In recent weeks, global data showing how mobility is being affected by COVID-19 in different regions has emerged, primarily from Google and Apple through their map services data and location history data. This analysis examines such data sets to describe the early impacts of the pandemic on passenger mobility in urban environments. It looks at how regions and different income groups are affected, and seeks to provide a preliminary answer to the question of how COVID-19 is impacting urban mobility and transport modes.

Impacts of COVID-19 on global mobility

The analysis of mobility to the various destinations shows that regions and income groups are impacted differently: Latin America and the Caribbean (LAC) records the largest impact for the majority of aspects. Among income groups, high-income countries experience the biggest differences compared to the baseline. Exploring queries for transport modes across all regions, a reduction of 60 to nearly 80% compared to the baseline of 13 January 2020 for driving, public transport and walking can be identified. The decline started on 8 March 2020 and the biggest downtrend was reached in early April. Public transport has seen the largest decline, reaching a 76% reduction in April 2020 at its lowest point.

This early analysis outlines how passenger mobility trends in urban environments have been impacted from the first weeks of the global COVID-19 pandemic. It does not provide a complete picture of how passenger transport is being impacted. The data shows the impact but not the cause. Various reasons (e.g. number of registered infections and deaths, dates and extent of curfews, lockdowns, social distancing) influence mobility behavior and none of them can be directly extracted from this initial trends analysis.


Impacts of COVID-19 on mobility in Asia and Latin America and the Caribbean

This paper provides more detail and insights on the impact of COVID-19 on urban mobility in the Asia and LAC regions. Asia is the epicentre of the early stages of the COVID-19 outbreak. The overall mobility trend in Asia shows that the mobility changes happened less rapidly than in other regions. In a few cases, there is already a sign of recovery for a few Asian countries. Mobility to public transport stations has reached pre-COVID-19 levels in Mongolia and Korea. Vietnam is also very close to the baseline, after having very low levels in the first three weeks of April 2020. Countries such as Korea and Vietnam are currently often referred to as success stories in terms of their treatment of the COVID-19 pandemic.

LAC seems to encounter the largest impact in terms of percent changes in trips to major destinations. Mobility disruptions happened very quickly from the week of 16 March 2020, and levels have stayed more or less the same since then. Trips to public transport stations decreased significantly in every LAC country without any exception. The majority of countries have experienced a reduction between -60 and -80%.

Impacts of COVID-19 on Mobility - Preliminary analysis of regional trends on urban mobility

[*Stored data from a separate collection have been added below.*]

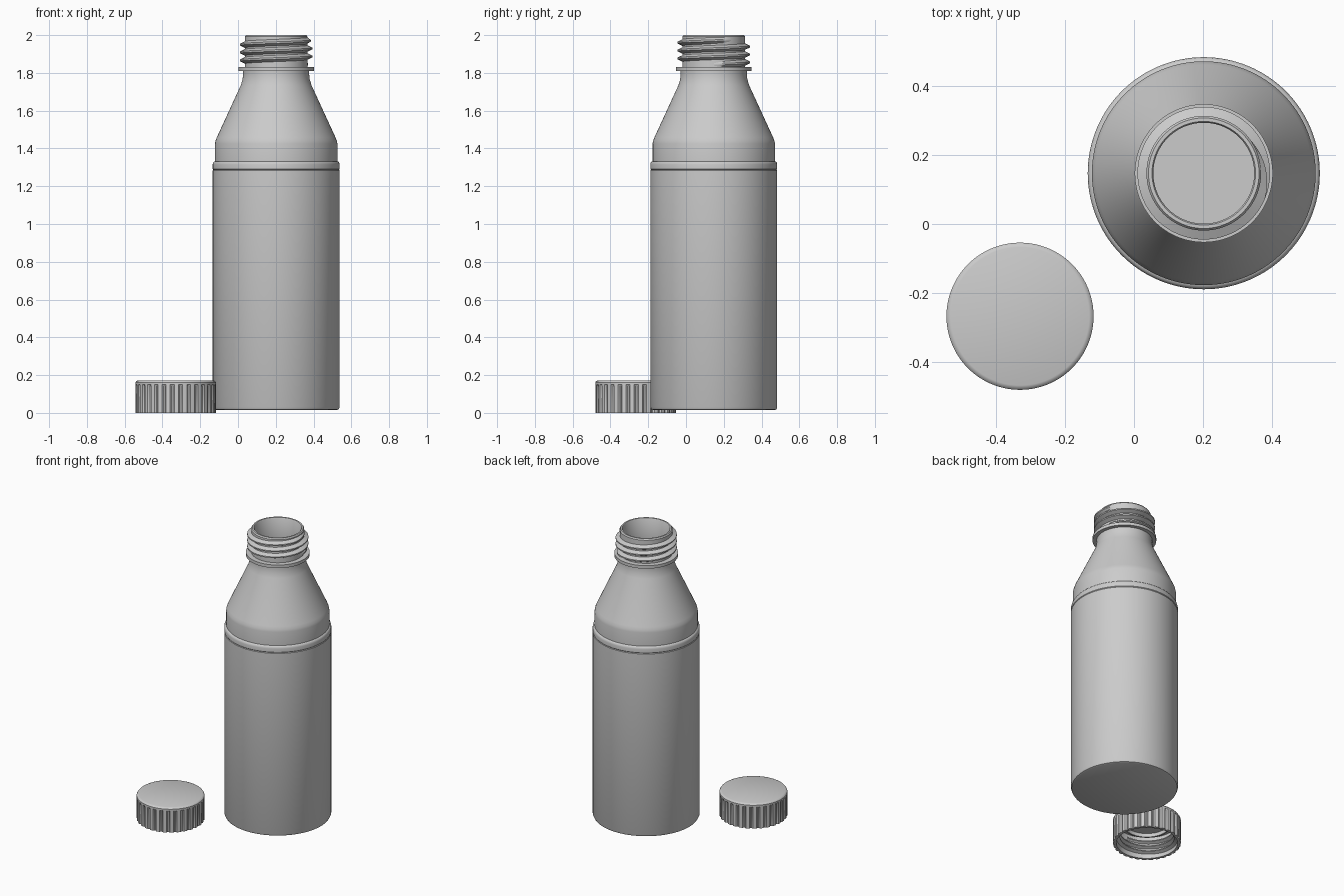
import bpy, bmesh, math
from mathutils import Vector

if "Cube" in bpy.data.objects:
    bpy.data.objects.remove(bpy.data.objects["Cube"])

grey = bpy.data.materials.new("plain grey plastic")
grey.use_nodes = True
colour = (0.6, 0.6, 0.6, 1)
grey.diffuse_color = colour
grey.node_tree.nodes["Principled BSDF"].inputs["Base Color"].default_value = colour

BOTTLE = Vector((0.202, 0.147, 0))
CAP = Vector((-0.33, -0.267, 0))


def finish(name, bm, location):
    bmesh.ops.remove_doubles(bm, verts=bm.verts, dist=1e-5)
    bmesh.ops.recalc_face_normals(bm, faces=bm.faces)
    mesh = bpy.data.meshes.new(name)
    bm.to_mesh(mesh)
    bm.free()
    obj = bpy.data.objects.new(name, mesh)
    bpy.context.collection.objects.link(obj)
    obj.location = location
    mesh.materials.append(grey)
    bpy.ops.object.select_all(action="DESELECT")
    obj.select_set(True)
    bpy.context.view_layer.objects.active = obj
    bpy.ops.object.shade_smooth_by_angle(angle=math.radians(35))
    return obj


def lathe(name, profile, location, steps=96, shape=None):
    """Spin a (radius, height) profile; shape may alter the radius by angle."""
    bm = bmesh.new()
    rings = []
    for i in range(steps):
        a = math.tau * i / steps
        ring = []
        for k, (r, z) in enumerate(profile):
            if shape:
                r = shape(k, i, r)
            ring.append(bm.verts.new((r * math.cos(a), r * math.sin(a), z)))
        rings.append(ring)
    for i in range(steps):
        p, q = rings[i], rings[(i + 1) % steps]
        for k in range(len(profile) - 1):
            bm.faces.new((p[k], q[k], q[k + 1], p[k + 1]))
    return finish(name, bm, location)


def thread(name, root, depth, z0, pitch, turns, half, location, start=0, steps=64):
    """Helical ridge with tapered ends; negative depth points inward."""
    bm = bmesh.new()
    count = int(turns * steps)
    sections = []
    for i in range(count + 1):
        a = start + math.tau * i / steps
        z = z0 + pitch * i / steps
        fade = max(0.02, min(1, i / 10, (count - i) / 10))
        crest = root + depth * fade
        base = root - math.copysign(0.004, depth)
        section = [(base, -half), (crest, -half * 0.22), (crest, half * 0.22), (base, half)]
        sections.append([bm.verts.new((r * math.cos(a), r * math.sin(a), z + dz))
                         for r, dz in section])
    for p, q in zip(sections, sections[1:]):
        for k in range(4):
            bm.faces.new((p[k], q[k], q[(k + 1) % 4], p[(k + 1) % 4]))
    bm.faces.new(sections[0])
    bm.faces.new(sections[-1])
    return finish(name, bm, location)


# Hollow bottle: outside from the base up to the lip, then down the inside
outside = [(0, 0.015), (0.322, 0.015), (0.331, 0.019), (0.336, 0.03),
           (0.336, 1.283), (0.333, 1.287), (0.336, 1.291),
           (0.336, 1.315), (0.334, 1.324), (0.329, 1.33), (0.324, 1.332),
           (0.324, 1.425), (0.321, 1.441), (0.314, 1.459),
           (0.187, 1.735), (0.178, 1.765), (0.175, 1.79), (0.175, 1.811)]
neck = [(0.2, 1.811), (0.2, 1.832), (0.166, 1.832), (0.166, 1.992), (0.16, 2.0),
        (0.15, 2.0), (0.146, 1.994)]
inside = [(0.146, 1.8), (0.156, 1.765), (0.168, 1.73), (0.296, 1.455),
          (0.304, 1.425), (0.304, 1.3), (0.316, 1.28),
          (0.316, 0.05), (0.306, 0.035), (0, 0.035)]
lathe("bottle", outside + neck + inside, BOTTLE, 128)
thread("neck_thread", 0.166, 0.026, 1.845, 0.042, 3.1, 0.019, BOTTLE)

# Hollow cap with grip grooves cut round the skirt
cap_profile = [(0, 0.172), (0.2, 0.172), (0.208, 0.169), (0.213, 0.162),
               (0.213, 0.15), (0.213, 0.142), (0.213, 0.006), (0.213, 0),
               (0.192, 0), (0.192, 0.15), (0.15, 0.15), (0.15, 0.125),
               (0.14, 0.125), (0.14, 0.15), (0, 0.15)]


def grip(k, i, r):
    return r - 0.008 if k in (5, 6, 7) and i % 6 in (0, 1) else r


lathe("cap", cap_profile, CAP, 180, grip)
thread("cap_thread", 0.192, -0.022, 0.02, 0.036, 2.8, 0.014, CAP)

However, this preliminary analysis confirms what can be observed in many cities around the world right now: The most visible impact is the very strong decline in the use of public transport. The percentage change of trips to public transport stations is the highest. For this specific impact and many others, the strongest impact can be recognised in LAC and in high-income countries. This preliminary analysis identifies that a few countries in Asia already see a tendency towards recovery of mobility use. However, only time will show how mobility and transport modes are going to evolve in the coming weeks and whether any of the so-far temporary trends will be carried forward.

The lessons learned out of this crisis must be harnessed to accelerate and consolidate sustainable, low carbon transport and mobility patterns embedded in a balanced implementation of the Avoid-Shift-Improve framework.

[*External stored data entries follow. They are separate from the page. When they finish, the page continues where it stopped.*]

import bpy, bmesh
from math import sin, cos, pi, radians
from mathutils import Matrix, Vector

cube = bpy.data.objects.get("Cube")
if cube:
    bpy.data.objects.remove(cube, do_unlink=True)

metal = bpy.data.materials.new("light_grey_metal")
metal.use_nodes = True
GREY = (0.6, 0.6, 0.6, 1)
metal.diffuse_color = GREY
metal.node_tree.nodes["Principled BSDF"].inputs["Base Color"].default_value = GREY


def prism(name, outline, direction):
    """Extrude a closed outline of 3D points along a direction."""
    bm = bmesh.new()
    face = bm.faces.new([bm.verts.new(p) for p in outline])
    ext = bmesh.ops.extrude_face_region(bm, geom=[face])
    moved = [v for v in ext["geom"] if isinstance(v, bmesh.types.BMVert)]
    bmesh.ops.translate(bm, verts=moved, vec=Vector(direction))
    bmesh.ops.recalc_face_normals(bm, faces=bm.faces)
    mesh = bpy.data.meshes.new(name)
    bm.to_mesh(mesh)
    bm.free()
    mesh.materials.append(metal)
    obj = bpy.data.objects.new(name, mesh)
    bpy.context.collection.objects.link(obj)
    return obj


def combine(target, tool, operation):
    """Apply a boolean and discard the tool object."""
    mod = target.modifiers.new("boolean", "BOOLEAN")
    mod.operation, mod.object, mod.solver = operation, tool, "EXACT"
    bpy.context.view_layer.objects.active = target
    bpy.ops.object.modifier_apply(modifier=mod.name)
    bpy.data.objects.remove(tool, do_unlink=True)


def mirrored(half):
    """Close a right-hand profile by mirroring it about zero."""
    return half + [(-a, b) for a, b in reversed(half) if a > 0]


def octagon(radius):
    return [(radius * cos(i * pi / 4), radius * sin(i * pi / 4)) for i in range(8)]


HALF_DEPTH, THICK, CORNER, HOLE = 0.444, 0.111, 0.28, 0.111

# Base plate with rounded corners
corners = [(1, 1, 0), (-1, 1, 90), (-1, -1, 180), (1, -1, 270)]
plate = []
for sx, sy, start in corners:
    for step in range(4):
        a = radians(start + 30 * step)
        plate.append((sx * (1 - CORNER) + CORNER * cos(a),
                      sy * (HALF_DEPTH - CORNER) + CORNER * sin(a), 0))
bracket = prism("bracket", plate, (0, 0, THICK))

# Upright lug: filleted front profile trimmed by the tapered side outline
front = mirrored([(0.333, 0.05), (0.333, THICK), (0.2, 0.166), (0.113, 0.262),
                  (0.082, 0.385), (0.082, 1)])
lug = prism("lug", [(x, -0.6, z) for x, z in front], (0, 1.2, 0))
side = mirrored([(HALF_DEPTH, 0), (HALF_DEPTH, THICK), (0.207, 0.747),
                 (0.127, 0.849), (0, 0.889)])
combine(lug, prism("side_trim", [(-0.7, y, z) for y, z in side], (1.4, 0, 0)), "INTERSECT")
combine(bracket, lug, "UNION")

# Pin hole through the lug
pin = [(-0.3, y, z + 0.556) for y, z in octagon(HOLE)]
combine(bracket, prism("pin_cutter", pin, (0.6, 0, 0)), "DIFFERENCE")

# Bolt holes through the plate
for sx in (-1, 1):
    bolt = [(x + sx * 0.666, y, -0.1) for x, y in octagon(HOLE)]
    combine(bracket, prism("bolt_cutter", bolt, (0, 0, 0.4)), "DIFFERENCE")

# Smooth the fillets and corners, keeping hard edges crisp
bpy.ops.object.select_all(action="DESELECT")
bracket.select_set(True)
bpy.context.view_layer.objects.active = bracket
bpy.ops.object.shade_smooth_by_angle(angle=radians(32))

Download our preliminary analysis of regional trends on urban mobility due to COVID-19 here.


The analysis on COVID-19 impacts on mobility and transport modes was presented at the TUMI TV. You can view here the presentationmaterial which summarises key findings of the report.

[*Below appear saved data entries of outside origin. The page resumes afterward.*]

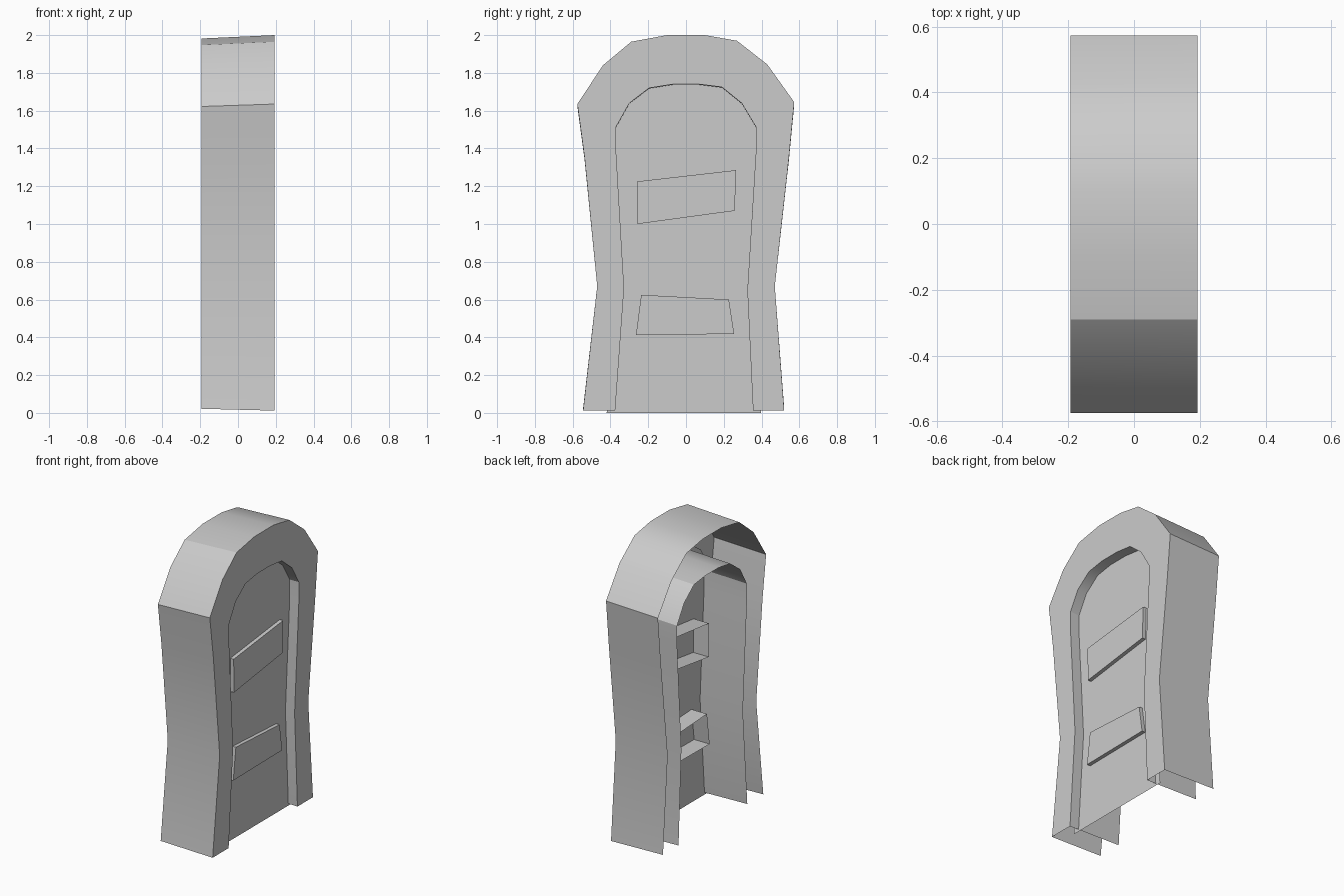
import bpy

if "Cube" in bpy.data.objects:
    bpy.data.objects.remove(bpy.data.objects["Cube"])

FRONT, BACK = 0.193, -0.193
DOOR_X = 0.125

# (y, z) outlines, running from one foot over the arch to the other
outer = [(-0.545, 0.012), (-0.47, 0.67), (-0.537, 1.35), (-0.575, 1.635),
         (-0.44, 1.84), (-0.29, 1.965), (-0.10, 2.0), (0.10, 2.0),
         (0.27, 1.97), (0.43, 1.845), (0.573, 1.645), (0.545, 1.35),
         (0.47, 0.67), (0.52, 0.012)]
inner = [(-0.375, 0.012), (-0.328, 0.66), (-0.37, 1.38), (-0.37, 1.515),
         (-0.30, 1.64), (-0.195, 1.72), (-0.07, 1.74), (0.07, 1.74),
         (0.19, 1.725), (0.295, 1.64), (0.37, 1.515), (0.37, 1.38),
         (0.325, 0.65), (0.355, 0.012)]


def at(profile, x):
    return [(x, y, z) for y, z in profile]


def shrink(profile):
    # the rear edge is slightly lower than the front edge
    return [(y, 0.01 + 0.986 * z) for y, z in profile]


def strip(a, b, n, closed=False):
    # quads joining two rows of n vertices that start at a and b
    return [(a + i, a + (i + 1) % n, b + (i + 1) % n, b + i)
            for i in range(n if closed else n - 1)]


def make(name, verts, faces):
    mesh = bpy.data.meshes.new(name)
    mesh.from_pydata(verts, [], faces)
    ob = bpy.data.objects.new(name, mesh)
    bpy.context.collection.objects.link(ob)
    bpy.ops.object.select_all(action='DESELECT')
    ob.select_set(True)
    bpy.context.view_layer.objects.active = ob
    bpy.ops.object.shade_smooth_by_angle(angle=0.5)
    return ob


# Arched frame: rear outer edge, front outer edge, front inner edge, rear inner edge
n = len(outer)
rows = (at(shrink(outer), BACK) + at(outer, FRONT)
        + at(inner, FRONT) + at(shrink(inner), BACK))
make("door_frame", rows, strip(0, n, n) + strip(n, 2 * n, n) + strip(2 * n, 3 * n, n))

# Door leaf: a single sheet that tucks behind the frame opening
leaf = [(y * 1.12, z * 1.02 - 0.012) for y, z in inner]
make("door_panel", at(leaf, DOOR_X), [tuple(reversed(range(n)))])

# Crooked cross planks, open at the back
planks = {
    "upper_plank": [(-0.26, 1.225), (0.265, 1.285), (0.258, 1.07), (-0.257, 1.0)],
    "lower_plank": [(-0.237, 0.625), (0.227, 0.60), (0.255, 0.418), (-0.265, 0.412)],
}
for name, outline in planks.items():
    make(name, at(outline, 0.01) + at(outline, 0.15),
         strip(0, 4, 4, True) + [(7, 6, 5, 4)])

For more information on activities around COVID-19, please visit our resource page here.